I’m finding it a hard concept to get my head around, but Detroit, Motor City, yesterday filed for bankruptcy, the biggest US city to ever take such action. Its liabilities total $18.5bn (£12.1bn) – a pit of debt that has racked up over 60 years, and which neither the bankers nor city debtors are willing to compromise on.
Visitors to Detroit – and there are many among the automotive fraternity, given its hub as home to the Big Three car makers (Ford, GM and Chrysler) and their support businesses – will perhaps not be surprised. It’s been a long time since it was safe to walk around Detroit at night, or even step from a car in a lot of districts.
This is a city with 78,000 abandoned homes, an unemployment rate that has tripled (from pretty dark depths) since 2000 and which has a murder rate that is spiralling out of control. An estimated 60 per cent of children live in poverty. Many of the abandoned homes are occupied and then set on fire, not by the occupiers but by local residents eager to drive away unwanted visitors.
The police can barely respond, understaffed, under equipped and, I suspect, struggling to scratch out a living. I can’t claim any great first-hand knowledge of Detroit’s troubles, but when we go to the motor show car manufacturers like to employ ex-policeman because they know where and, perhaps more importantly, where not to go. Trouble is, for every one who’s delighted to have made a difference and got out alive, there’s another one happy to take you here, there and everywhere “to have some fun” and, presumably, a cut of the profits.
The irony is that there are already some signs of the city bouncing back. Corrupt city officials have been introduced to prison cells in recent years, there have been major rebuilding projects around the city centre (including, disappointingly, some casinos in an effort to make the city into a Las Vegas-style destination) and, of course, the car makers have dragged themselves up from rock bottom and started to thrive again. Even in its bleakest hour Detroit is the 18th largest city in America, so residents haven’t exactly fled. For many there are strong prospects.

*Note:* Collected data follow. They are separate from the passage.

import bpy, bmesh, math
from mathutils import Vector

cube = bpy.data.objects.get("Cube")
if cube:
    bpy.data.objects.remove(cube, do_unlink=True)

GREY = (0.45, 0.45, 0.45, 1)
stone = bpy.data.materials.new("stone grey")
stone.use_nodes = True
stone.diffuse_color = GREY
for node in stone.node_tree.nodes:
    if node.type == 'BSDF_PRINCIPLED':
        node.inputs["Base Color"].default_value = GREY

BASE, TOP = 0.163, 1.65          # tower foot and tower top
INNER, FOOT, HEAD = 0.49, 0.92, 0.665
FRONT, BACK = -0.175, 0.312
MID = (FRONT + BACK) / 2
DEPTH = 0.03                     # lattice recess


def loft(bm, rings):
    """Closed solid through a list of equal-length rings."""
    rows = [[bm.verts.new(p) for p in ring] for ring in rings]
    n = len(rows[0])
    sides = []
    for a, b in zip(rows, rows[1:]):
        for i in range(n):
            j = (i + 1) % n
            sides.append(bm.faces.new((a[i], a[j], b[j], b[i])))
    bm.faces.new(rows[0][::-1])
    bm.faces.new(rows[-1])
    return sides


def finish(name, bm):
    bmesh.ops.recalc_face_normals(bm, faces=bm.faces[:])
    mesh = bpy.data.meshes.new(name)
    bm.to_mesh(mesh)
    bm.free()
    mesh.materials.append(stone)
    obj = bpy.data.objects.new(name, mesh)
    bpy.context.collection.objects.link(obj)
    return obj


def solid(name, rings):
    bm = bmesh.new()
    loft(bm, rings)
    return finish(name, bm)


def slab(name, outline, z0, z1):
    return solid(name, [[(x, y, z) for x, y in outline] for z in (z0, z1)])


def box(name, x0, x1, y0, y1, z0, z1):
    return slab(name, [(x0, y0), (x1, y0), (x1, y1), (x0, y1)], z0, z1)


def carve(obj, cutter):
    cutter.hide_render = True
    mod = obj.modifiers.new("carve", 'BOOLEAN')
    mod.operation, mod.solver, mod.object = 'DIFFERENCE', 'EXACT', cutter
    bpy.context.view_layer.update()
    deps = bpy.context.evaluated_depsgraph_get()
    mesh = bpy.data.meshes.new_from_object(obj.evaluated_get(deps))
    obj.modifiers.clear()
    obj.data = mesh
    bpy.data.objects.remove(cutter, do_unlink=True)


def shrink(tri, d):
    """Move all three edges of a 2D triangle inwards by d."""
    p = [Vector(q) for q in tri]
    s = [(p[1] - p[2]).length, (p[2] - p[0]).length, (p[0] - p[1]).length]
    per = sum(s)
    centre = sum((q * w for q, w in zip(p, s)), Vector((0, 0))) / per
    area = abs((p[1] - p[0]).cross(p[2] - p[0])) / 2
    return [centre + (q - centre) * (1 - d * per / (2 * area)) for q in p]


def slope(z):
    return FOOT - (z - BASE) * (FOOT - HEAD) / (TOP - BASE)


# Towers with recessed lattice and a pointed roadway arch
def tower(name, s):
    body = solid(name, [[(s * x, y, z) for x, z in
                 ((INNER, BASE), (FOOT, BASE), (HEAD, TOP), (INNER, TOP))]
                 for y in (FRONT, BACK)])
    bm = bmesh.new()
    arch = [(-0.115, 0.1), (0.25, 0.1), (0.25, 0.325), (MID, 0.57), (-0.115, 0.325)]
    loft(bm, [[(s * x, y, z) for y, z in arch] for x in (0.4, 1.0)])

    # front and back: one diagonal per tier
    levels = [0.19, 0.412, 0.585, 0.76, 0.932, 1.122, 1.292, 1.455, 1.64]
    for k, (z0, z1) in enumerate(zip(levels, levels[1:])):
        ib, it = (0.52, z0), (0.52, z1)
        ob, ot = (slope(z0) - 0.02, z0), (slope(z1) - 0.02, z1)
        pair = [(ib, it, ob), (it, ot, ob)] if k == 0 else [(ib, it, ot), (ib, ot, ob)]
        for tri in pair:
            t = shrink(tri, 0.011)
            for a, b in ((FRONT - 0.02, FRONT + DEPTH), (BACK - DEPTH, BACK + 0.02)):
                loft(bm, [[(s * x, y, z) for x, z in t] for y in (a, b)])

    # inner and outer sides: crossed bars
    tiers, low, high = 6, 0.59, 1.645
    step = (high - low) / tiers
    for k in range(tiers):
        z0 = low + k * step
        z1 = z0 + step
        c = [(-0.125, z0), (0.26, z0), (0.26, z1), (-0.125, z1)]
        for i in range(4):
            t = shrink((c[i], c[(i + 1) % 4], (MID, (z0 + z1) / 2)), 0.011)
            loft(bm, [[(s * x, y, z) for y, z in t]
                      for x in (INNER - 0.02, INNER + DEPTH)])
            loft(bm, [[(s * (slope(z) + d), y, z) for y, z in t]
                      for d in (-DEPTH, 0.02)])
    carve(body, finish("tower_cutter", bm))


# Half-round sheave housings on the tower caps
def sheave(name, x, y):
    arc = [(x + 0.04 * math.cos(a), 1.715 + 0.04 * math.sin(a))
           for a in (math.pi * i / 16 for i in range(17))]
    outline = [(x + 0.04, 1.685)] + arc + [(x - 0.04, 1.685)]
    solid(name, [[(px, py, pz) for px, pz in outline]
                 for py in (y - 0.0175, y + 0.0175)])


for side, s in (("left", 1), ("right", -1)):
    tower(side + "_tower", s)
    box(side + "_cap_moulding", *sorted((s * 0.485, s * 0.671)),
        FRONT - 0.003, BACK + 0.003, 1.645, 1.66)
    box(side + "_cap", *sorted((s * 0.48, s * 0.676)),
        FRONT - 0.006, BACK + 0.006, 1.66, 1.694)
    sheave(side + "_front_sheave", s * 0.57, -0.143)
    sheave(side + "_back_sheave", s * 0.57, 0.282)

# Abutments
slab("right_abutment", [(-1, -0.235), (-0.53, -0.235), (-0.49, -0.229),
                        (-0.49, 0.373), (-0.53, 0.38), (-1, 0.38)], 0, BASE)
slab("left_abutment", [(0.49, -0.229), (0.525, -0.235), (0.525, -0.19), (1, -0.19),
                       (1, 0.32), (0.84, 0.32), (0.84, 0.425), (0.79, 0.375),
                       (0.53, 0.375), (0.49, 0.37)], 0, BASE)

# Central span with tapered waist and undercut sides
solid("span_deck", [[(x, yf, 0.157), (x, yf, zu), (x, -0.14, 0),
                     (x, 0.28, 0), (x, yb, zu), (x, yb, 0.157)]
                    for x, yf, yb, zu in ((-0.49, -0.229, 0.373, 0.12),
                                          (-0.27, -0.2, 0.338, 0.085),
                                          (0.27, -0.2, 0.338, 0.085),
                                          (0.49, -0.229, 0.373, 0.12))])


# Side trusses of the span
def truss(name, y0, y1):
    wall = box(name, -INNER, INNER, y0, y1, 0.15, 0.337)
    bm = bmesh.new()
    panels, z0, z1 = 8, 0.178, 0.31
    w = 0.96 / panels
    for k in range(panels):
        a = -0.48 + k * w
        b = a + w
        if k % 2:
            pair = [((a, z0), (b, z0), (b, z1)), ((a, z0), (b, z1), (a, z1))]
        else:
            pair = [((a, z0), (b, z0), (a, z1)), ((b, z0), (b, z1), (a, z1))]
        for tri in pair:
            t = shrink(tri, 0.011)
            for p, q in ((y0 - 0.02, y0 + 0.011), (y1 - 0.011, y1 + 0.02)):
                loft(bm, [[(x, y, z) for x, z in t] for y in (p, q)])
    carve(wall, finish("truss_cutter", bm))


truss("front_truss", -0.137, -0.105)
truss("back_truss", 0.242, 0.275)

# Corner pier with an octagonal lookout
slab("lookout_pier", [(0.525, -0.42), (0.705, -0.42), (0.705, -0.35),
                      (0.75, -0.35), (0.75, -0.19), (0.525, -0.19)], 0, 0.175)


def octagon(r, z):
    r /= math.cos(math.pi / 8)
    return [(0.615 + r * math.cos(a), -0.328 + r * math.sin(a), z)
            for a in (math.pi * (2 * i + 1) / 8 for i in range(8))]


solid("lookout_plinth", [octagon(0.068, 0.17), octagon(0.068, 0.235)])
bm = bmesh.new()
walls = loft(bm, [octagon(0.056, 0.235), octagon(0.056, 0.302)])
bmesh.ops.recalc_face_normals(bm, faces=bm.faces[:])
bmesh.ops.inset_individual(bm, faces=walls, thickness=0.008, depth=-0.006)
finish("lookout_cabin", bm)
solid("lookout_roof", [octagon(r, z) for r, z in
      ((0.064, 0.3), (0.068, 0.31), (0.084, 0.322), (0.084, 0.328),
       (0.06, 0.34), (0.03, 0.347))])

But for others there are no prospects; they are trapped. At one point the city’s emergency manager, Kevyn Orr, planned to bus the debtors (think bankers and pension bond holders) in to some of the poorest parts of Detroit, to try and help them understand the realities of their hard-edged negotiations. They refused to go, or negotiate on their debts. Now, theoretically, they will get nothing (nor, presumably, will they lend again in future). In short, nobody wins.